* SOURCE DATA:
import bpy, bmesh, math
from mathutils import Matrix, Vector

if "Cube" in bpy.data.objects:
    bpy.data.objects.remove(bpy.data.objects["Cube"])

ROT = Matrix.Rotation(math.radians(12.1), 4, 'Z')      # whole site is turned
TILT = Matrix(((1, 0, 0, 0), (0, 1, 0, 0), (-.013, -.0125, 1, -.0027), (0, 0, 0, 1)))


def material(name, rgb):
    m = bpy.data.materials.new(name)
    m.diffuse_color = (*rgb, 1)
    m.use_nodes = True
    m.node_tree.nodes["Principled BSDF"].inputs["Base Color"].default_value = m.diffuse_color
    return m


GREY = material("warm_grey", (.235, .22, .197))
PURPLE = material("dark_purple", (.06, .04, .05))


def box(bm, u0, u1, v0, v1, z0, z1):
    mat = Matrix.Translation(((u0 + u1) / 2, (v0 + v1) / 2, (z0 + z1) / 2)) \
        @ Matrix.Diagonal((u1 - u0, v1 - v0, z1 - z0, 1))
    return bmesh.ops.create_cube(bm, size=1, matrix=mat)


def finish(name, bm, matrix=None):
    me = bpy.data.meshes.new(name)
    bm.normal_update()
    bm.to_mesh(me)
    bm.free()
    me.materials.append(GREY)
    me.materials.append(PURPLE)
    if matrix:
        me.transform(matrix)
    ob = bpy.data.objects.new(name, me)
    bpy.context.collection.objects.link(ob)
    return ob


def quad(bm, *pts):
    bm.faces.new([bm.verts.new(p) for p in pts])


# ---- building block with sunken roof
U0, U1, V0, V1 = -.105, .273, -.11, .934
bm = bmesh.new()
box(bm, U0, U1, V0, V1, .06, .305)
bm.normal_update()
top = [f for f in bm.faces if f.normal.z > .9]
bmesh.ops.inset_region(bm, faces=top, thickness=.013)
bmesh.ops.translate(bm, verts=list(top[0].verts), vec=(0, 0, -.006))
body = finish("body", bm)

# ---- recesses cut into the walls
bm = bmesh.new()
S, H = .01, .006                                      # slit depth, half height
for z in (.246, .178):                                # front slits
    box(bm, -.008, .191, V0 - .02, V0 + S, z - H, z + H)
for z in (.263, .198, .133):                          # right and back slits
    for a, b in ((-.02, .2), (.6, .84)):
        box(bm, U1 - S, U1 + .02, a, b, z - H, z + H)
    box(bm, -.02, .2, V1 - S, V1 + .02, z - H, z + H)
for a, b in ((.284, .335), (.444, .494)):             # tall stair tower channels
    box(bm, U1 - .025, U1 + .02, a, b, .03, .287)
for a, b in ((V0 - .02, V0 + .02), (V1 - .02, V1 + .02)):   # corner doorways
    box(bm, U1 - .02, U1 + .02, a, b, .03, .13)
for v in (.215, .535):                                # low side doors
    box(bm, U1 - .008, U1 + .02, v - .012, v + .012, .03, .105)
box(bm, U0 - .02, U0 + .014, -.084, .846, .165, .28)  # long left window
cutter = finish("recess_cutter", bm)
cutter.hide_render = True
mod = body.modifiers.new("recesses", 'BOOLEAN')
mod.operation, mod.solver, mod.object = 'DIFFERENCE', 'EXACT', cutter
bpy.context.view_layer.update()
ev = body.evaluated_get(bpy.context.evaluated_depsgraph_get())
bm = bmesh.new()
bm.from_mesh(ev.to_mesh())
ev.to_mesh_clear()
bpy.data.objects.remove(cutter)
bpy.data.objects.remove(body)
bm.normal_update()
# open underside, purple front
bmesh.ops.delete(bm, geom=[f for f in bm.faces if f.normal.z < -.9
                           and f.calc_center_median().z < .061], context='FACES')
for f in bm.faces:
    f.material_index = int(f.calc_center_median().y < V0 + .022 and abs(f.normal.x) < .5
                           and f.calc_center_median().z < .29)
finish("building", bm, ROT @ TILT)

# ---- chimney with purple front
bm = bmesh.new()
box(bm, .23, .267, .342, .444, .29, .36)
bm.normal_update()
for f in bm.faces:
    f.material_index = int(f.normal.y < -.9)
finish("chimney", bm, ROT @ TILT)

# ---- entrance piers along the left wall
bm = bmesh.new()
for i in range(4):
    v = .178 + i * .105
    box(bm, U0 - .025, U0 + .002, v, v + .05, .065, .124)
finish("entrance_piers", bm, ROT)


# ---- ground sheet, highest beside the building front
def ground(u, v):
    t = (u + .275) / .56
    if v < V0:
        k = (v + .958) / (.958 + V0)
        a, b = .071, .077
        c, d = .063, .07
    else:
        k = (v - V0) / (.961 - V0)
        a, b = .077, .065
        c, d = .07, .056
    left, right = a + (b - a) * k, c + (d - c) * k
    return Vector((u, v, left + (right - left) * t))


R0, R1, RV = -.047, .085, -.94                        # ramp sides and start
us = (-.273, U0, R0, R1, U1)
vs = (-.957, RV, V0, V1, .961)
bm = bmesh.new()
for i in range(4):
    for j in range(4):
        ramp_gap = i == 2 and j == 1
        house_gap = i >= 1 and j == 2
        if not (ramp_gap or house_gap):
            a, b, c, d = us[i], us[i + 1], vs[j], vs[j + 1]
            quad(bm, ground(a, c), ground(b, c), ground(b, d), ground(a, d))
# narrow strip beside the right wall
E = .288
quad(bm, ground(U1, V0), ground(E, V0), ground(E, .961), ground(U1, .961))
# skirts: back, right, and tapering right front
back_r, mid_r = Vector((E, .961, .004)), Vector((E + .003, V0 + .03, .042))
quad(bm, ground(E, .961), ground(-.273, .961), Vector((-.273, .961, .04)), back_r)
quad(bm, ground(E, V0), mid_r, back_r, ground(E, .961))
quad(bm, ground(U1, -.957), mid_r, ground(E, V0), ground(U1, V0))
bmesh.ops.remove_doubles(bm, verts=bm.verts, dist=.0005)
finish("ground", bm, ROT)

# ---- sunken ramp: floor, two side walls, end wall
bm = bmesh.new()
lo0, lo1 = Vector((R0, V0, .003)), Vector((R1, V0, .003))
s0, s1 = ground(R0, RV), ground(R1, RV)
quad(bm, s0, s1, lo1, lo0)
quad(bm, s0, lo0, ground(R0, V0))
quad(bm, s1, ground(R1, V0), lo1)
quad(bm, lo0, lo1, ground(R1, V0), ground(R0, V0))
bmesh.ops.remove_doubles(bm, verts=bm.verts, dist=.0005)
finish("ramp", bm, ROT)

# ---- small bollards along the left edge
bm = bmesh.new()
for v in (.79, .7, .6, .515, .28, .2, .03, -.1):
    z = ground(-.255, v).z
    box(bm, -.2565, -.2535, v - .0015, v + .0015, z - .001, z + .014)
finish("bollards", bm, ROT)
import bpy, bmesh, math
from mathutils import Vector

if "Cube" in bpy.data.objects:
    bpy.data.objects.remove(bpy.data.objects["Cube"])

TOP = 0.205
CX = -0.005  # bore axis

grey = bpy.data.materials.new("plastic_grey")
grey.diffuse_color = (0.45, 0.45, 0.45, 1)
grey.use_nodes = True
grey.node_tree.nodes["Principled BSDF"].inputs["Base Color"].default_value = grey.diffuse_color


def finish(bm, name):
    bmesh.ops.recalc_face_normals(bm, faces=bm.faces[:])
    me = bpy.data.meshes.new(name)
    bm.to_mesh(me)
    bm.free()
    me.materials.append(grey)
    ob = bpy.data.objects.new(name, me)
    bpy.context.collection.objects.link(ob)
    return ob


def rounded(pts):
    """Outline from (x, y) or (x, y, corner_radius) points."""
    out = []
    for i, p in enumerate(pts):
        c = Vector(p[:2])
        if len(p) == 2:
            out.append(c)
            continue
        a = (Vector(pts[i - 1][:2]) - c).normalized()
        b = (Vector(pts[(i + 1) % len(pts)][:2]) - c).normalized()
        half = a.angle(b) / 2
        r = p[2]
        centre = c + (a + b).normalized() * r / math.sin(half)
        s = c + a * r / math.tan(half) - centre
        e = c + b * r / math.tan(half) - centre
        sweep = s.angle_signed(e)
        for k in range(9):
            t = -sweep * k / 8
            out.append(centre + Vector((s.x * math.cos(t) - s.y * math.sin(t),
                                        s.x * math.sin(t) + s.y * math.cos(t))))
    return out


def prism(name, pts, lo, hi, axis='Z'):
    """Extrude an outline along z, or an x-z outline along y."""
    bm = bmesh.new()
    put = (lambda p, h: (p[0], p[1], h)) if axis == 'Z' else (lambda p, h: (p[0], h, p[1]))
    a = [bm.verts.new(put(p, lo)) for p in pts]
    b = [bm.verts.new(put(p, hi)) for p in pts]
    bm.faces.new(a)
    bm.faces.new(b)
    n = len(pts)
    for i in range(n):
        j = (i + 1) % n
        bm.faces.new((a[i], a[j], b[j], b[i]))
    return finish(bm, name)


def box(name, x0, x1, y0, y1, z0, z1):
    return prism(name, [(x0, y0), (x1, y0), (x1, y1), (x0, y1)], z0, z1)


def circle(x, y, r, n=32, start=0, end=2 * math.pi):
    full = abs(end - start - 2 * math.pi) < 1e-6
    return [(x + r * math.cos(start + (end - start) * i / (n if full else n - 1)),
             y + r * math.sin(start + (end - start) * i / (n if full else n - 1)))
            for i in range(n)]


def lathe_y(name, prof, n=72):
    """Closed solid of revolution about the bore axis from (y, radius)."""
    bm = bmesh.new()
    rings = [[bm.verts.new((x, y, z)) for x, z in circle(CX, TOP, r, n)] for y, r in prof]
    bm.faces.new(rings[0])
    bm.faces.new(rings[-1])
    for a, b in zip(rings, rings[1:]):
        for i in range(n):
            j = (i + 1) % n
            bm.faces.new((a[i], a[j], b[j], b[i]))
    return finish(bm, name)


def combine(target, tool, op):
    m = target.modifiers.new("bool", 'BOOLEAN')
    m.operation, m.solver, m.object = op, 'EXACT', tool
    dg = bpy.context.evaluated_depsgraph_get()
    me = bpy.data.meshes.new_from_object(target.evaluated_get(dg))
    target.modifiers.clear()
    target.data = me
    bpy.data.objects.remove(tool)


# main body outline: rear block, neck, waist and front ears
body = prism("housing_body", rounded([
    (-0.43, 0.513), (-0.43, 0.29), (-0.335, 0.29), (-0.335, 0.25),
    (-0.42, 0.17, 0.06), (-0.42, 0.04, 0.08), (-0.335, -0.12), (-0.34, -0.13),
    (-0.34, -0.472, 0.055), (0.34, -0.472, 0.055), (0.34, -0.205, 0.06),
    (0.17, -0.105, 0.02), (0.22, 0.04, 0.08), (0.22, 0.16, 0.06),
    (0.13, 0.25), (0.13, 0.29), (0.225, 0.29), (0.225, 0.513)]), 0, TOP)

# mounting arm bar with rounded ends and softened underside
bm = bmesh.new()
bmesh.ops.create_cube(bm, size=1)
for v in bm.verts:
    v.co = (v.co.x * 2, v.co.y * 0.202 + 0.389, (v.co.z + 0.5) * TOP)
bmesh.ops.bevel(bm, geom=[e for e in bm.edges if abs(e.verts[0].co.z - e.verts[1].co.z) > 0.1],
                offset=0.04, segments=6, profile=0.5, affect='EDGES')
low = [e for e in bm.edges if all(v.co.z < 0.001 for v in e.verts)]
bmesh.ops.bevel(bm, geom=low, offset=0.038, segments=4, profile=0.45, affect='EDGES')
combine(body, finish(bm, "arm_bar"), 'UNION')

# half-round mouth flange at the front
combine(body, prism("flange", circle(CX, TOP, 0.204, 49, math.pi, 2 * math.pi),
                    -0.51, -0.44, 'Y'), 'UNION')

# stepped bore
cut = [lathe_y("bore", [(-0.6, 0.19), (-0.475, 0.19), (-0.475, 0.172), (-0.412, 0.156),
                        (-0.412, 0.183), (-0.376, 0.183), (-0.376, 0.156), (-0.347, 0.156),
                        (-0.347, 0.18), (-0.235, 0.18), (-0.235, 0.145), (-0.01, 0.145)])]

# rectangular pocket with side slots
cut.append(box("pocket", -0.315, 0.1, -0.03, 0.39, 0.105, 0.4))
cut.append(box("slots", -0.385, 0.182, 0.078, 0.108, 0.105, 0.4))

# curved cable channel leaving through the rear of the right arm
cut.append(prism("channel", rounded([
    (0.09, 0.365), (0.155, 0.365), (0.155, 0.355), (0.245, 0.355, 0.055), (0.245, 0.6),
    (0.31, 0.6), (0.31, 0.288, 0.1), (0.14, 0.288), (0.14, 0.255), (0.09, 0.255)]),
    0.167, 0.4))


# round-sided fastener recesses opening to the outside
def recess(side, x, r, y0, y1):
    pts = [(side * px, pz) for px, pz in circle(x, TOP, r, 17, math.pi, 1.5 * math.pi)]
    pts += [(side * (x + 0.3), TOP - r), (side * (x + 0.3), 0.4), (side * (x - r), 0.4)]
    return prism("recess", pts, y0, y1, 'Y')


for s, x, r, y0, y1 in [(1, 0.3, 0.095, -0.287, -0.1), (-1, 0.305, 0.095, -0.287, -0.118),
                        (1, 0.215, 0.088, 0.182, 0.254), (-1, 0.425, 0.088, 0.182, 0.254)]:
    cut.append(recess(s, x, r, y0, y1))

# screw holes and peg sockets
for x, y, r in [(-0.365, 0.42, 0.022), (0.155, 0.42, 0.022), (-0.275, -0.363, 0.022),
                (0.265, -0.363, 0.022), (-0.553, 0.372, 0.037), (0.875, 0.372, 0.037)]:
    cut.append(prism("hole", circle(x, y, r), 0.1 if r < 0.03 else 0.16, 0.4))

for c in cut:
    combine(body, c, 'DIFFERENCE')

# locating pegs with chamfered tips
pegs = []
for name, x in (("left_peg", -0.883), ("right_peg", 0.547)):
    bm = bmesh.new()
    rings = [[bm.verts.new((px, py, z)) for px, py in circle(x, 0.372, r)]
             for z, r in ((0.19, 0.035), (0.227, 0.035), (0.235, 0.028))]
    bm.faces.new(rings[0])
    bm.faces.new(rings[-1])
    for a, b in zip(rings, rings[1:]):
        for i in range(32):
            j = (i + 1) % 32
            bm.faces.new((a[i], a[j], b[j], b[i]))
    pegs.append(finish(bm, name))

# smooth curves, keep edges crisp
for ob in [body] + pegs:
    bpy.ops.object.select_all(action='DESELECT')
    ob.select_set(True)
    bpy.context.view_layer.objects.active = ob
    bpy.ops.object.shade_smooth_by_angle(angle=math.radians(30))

* TASK ITEM:
Output the material above exactly, but only from the line that carries "# stepped bore" through the line that carries "# rectangular pocket with side slots".

* SOLUTION FOR THIS EXERCISE:
# stepped bore
cut = [lathe_y("bore", [(-0.6, 0.19), (-0.475, 0.19), (-0.475, 0.172), (-0.412, 0.156),
                        (-0.412, 0.183), (-0.376, 0.183), (-0.376, 0.156), (-0.347, 0.156),
                        (-0.347, 0.18), (-0.235, 0.18), (-0.235, 0.145), (-0.01, 0.145)])]

# rectangular pocket with side slots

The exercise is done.